June 1, Blue Ridge & Charlottesville: It was a beautiful day to be outside, so as Jacqueline and I were driving toward Charlottesville today, I casually suggested that we might want to stop to take in the scenery at the Afton Mountain overlook on the Blue Ridge Parkway. Thanks to Bonnie Hughes, I was aware that a Yellow-breasted Chat had been seen there, in the same place where I have observed it (or one of its relatives) over the past two years. To my surprise, that gorgeous bird popped into view right after I played a catbird song on my iPhone -- only 15 or so feet away, and my first one of the year! Unfortunately, Jacqueline did not seize the opportunity to take a look, and since we had other things to do, I had to settle for a so-so photo of the Chat while it was in the shade. Once in Charlottesville, we had lunch (take-out from Bodo's Bagels!) at a picnic table at the office park by Route 29 on the south edge of town, and near there is where I saw a Pine Warbler, American Goldfinches, and many Cedar Waxwings.

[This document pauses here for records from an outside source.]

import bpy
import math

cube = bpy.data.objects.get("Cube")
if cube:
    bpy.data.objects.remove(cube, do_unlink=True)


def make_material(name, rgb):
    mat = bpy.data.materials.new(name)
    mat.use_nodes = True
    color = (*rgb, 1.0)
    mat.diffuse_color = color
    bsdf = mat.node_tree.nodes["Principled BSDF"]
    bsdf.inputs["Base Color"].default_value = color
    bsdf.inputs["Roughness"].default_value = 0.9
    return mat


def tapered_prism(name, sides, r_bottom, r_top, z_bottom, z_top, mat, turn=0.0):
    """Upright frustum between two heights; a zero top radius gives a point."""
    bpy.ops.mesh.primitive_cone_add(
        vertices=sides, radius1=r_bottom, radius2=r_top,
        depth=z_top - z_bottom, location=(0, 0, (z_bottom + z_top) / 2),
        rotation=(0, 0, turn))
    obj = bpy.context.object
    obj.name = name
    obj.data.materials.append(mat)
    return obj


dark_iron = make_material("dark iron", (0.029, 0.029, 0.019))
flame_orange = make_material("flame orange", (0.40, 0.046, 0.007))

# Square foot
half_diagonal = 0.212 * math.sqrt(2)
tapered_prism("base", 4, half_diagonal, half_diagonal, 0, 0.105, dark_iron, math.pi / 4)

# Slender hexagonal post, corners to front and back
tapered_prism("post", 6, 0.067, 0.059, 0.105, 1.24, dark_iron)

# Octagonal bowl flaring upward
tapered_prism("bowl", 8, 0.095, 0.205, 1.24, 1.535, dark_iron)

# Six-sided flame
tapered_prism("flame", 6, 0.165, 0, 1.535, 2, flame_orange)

June 3, Humpback Rocks: As others have noted, there are plenty of birds to be seen while hiking on the trail up to Humpback Rocks. Jacqueline and I stopped at the Afton Overlook in hopes of seeing the Yellow-breasted Chat again, and sure enough, there it was -- perched in a distant tree top, making his odd racket "song." This time Jacqueline *did* see it! The highlights along the trail itself were several Scarlet Tanagers and most of the warbler species, including quite a few Cerulean Warblers. At the top of the rocks I was amused to see a Dark-eyed Junco hopping around in search of crumbs left by hikers. On the way back down I heard and soon saw my first Yellow-throated Vireo(s) of the year. It was quite a day indeed!
June 6, Bell's Lane: I went in the late afternoon, and was pleased to get a few good views. Brown Thrashers were making a racket here and there, but they mostly stayed hidden. Likewise with the Orchard Orioles, but I finally got a nice view of one (a year-old male) near an Eastern Kingbird. Indigo Buntings are common by now, but you don't see American Kestrels or Yellow Warblers every day! The hazy skies caused by forest fire smoke from Canada detracted from the visibility.

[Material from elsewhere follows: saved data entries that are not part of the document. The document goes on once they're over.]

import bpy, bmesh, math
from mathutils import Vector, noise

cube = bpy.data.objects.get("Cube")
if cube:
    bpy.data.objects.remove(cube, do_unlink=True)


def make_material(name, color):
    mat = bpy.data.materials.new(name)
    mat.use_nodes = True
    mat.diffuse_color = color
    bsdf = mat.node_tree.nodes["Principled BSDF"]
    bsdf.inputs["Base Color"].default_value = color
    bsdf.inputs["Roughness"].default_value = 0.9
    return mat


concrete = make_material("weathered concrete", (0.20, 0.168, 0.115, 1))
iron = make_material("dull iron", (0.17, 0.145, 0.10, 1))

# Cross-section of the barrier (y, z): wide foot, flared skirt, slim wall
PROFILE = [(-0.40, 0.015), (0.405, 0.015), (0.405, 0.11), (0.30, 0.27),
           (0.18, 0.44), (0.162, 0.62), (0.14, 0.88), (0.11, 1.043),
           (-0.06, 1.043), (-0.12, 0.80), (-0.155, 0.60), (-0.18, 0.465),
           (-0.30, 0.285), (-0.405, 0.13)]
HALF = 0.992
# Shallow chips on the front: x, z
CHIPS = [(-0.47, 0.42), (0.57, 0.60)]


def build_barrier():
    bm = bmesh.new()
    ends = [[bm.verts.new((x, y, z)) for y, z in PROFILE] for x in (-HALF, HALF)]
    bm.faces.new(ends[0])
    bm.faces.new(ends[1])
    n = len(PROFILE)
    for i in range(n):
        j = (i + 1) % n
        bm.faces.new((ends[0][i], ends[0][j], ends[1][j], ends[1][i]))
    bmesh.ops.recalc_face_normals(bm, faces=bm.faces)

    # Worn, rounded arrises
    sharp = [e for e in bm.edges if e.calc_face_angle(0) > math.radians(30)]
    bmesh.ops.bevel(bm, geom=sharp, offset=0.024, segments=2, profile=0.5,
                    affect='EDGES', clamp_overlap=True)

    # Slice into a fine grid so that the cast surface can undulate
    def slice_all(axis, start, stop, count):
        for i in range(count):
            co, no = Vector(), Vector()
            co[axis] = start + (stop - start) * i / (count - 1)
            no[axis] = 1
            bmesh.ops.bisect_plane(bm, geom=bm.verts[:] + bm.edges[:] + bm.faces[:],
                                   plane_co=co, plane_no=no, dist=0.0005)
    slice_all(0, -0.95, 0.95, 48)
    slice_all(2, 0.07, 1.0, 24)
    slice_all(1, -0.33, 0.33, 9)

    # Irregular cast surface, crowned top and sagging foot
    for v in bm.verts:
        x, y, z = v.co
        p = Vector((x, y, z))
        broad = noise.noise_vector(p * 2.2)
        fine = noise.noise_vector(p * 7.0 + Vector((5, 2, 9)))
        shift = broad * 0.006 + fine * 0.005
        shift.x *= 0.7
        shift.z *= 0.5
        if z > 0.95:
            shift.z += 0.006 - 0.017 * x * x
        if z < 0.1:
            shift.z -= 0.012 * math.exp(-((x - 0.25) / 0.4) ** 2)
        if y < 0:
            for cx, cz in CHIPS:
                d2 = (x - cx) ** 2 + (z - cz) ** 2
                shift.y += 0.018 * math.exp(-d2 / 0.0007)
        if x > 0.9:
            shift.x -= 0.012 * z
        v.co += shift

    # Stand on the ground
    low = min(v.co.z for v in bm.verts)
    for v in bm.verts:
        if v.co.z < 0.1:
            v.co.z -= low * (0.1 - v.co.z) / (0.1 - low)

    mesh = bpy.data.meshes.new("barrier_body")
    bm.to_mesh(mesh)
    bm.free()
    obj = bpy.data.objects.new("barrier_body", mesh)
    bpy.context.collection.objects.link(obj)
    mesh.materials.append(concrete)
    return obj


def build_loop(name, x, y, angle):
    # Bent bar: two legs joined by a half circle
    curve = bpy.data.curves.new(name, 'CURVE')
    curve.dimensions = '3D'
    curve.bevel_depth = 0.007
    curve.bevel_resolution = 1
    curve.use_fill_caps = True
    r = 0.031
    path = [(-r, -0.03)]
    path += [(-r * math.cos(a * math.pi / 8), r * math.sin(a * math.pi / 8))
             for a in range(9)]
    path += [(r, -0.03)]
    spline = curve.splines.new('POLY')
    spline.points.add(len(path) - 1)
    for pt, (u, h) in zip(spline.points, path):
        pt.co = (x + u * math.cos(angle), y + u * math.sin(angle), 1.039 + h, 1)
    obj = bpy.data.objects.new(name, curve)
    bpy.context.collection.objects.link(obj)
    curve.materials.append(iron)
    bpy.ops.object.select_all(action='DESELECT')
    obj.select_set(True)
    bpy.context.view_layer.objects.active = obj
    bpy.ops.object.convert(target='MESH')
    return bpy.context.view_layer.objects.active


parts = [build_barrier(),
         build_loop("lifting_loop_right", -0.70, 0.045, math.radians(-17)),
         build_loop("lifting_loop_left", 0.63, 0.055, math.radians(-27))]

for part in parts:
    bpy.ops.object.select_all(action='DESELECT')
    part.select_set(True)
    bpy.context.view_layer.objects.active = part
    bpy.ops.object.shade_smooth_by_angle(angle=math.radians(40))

For most of the remainder of June, I was traveling out west, and that BIG trip will be the subject of a separate post on birding, coming soon! As usual, the above photo montages, including some closeup images and additional photos, can be seen on the Wild Birds chronological photo gallery page.